And that’s whenthe brick walls will collapse.
This whole process will take less than a minute and will, effectively, level around 30 city blocks at a stroke.
It will be bad. It could, conceivably, stop Seattle from functioning as a city, for more than a year. Maybe even longer.
As far as The Viaduct is concerned, Seattle thinks it has this problem solved. Whereas both of those other little towns, Oakland and San Francisco, solved their problems within months, Seattle, after much thought, careful consideration and many, many studies came up with their solution three decades later: a tunnel!
Taking inspiration from Boston’s “Big Dig” (no, really) Seattle thought the best way to remove The Viaduct yet keep a north/south route was to bore a tunnel through the landfill. Whereas San Francisco made a broad, airy, sun-drenched Embarcadero that effortlessly caters to walkers and bikers and cars and trucks and light rail within a year, Seattle decided the better option was to make a tunnel that can accommodate four lanes of traffic. Four.
Oh, and it will be a toll road too! They are going to charge you to drive this new tunnel roadway. And here’s the kicker: “This will not adversely affect surface traffic,” they claim. Seattle, after thirty years of screwing around with this, will drop the available lanes from six to four, charge you, then has the nerve to say traffic will actually improvefor the entire region.
Imagine if your boss said, “We’re cutting your pay, and we’re charging you to cash your paycheck now, but don’t worry! It’ll actually be better for you!”
I was thinking over all of this – the design, the building, the maintenance, the modifications, the slow death of the road itself, the ugliness, the rampant greed and stupidity, all of it – as I walked over the crumbling road surface one sunny, January day. I lifted my eyes from a pothole the size of a toilet and looked up; up to a group watching us from high above on the balcony of their multi-million dollar condo in a new, repulsive building that wasn’t there a few years ago.

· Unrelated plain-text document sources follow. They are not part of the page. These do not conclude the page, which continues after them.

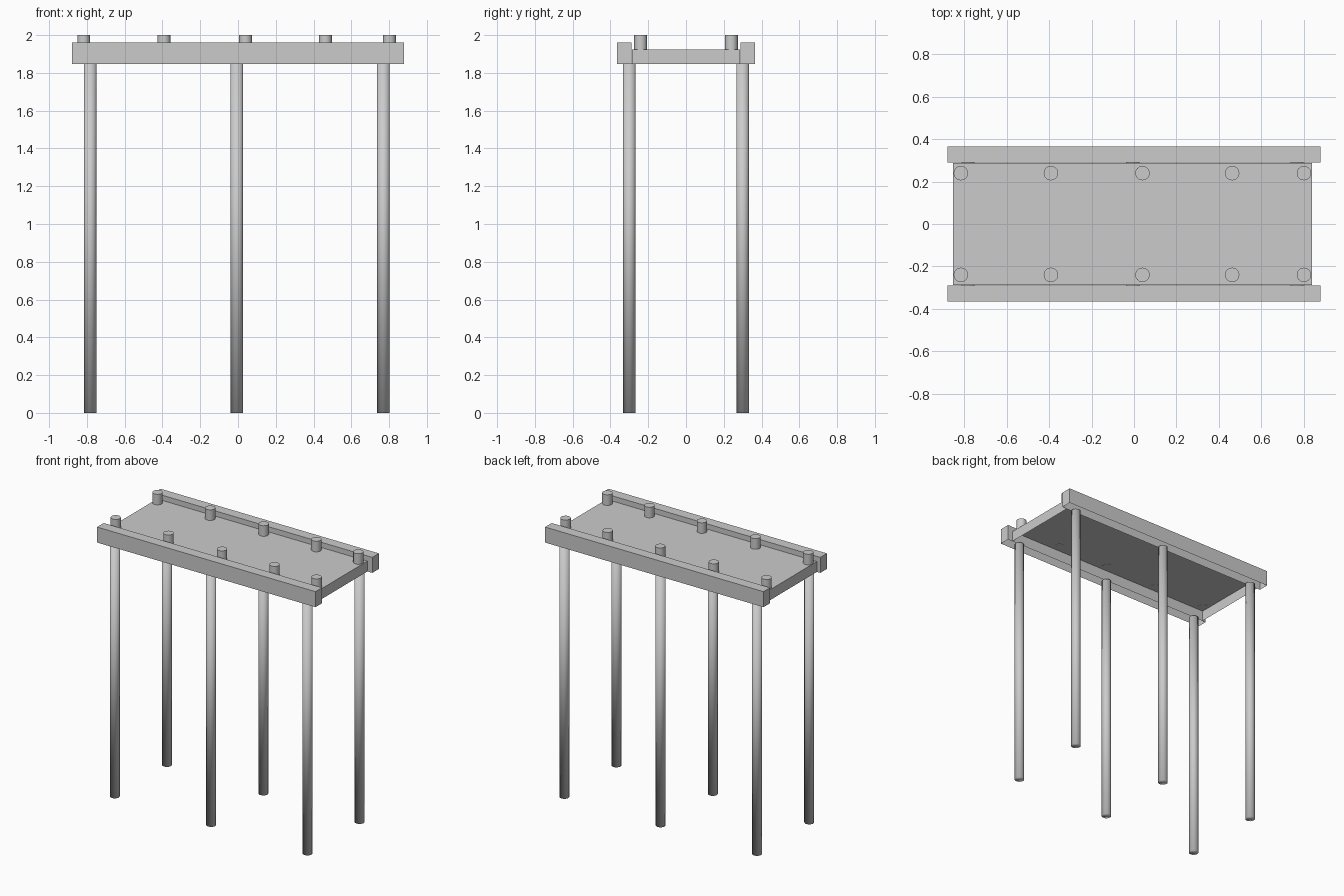
import bpy
import bmesh
from mathutils import Matrix

if "Cube" in bpy.data.objects:
    bpy.data.objects.remove(bpy.data.objects["Cube"])


def finish(bm, name, smooth=False):
    mesh = bpy.data.meshes.new(name)
    for f in bm.faces:
        f.smooth = smooth
    bm.to_mesh(mesh)
    bm.free()
    obj = bpy.data.objects.new(name, mesh)
    bpy.context.collection.objects.link(obj)
    return obj


def open_box(name, lo, hi):
    """Box shell without its underside."""
    bm = bmesh.new()
    size = [b - a for a, b in zip(lo, hi)]
    mid = [(a + b) / 2 for a, b in zip(lo, hi)]
    bmesh.ops.create_cube(bm, size=1, matrix=Matrix.Translation(mid) @ Matrix.Diagonal((*size, 1)))
    bm.normal_update()
    bottom = [f for f in bm.faces if f.normal.z < -0.9]
    bmesh.ops.delete(bm, geom=bottom, context='FACES_ONLY')
    return finish(bm, name)


def post(name, x, y, z0, z1, r):
    """Smooth round post."""
    bm = bmesh.new()
    bmesh.ops.create_cone(bm, cap_ends=True, segments=24, radius1=r, radius2=r, depth=z1 - z0,
                          matrix=Matrix.Translation((x, y, (z0 + z1) / 2)))
    return finish(bm, name, smooth=True)


# Platform deck, hollow below
open_box("deck", (-0.853, -0.287, 1.847), (0.841, 0.287, 1.923))

# Long side rails
open_box("front_rail", (-0.88, -0.365, 1.847), (0.88, -0.289, 1.96))
open_box("back_rail", (-0.88, 0.289, 1.847), (0.88, 0.365, 1.96))

for side, s in (("front", -1), ("back", 1)):
    # Tall legs under the rails
    for i, x in enumerate((-0.783, -0.006, 0.77)):
        post(f"{side}_leg_{i + 1}", x, s * 0.3, 0, 1.85, 0.033)
    # Short pegs on the deck
    for i, x in enumerate((-0.817, -0.392, 0.04, 0.463, 0.802)):
        peg = post(f"{side}_peg_{i + 1}", x, s * 0.24, 1.922, 2.0, 0.034)
        bpy.context.view_layer.objects.active = peg
        bpy.ops.object.select_all(action='DESELECT')
        peg.select_set(True)
        bpy.ops.object.shade_smooth_by_angle()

“This is all their fault,” I jokingly said to Blaine, pointing upward.
He laughed that same rueful laugh that all Seattleites have been laughing since the second boat of colonizers showed up.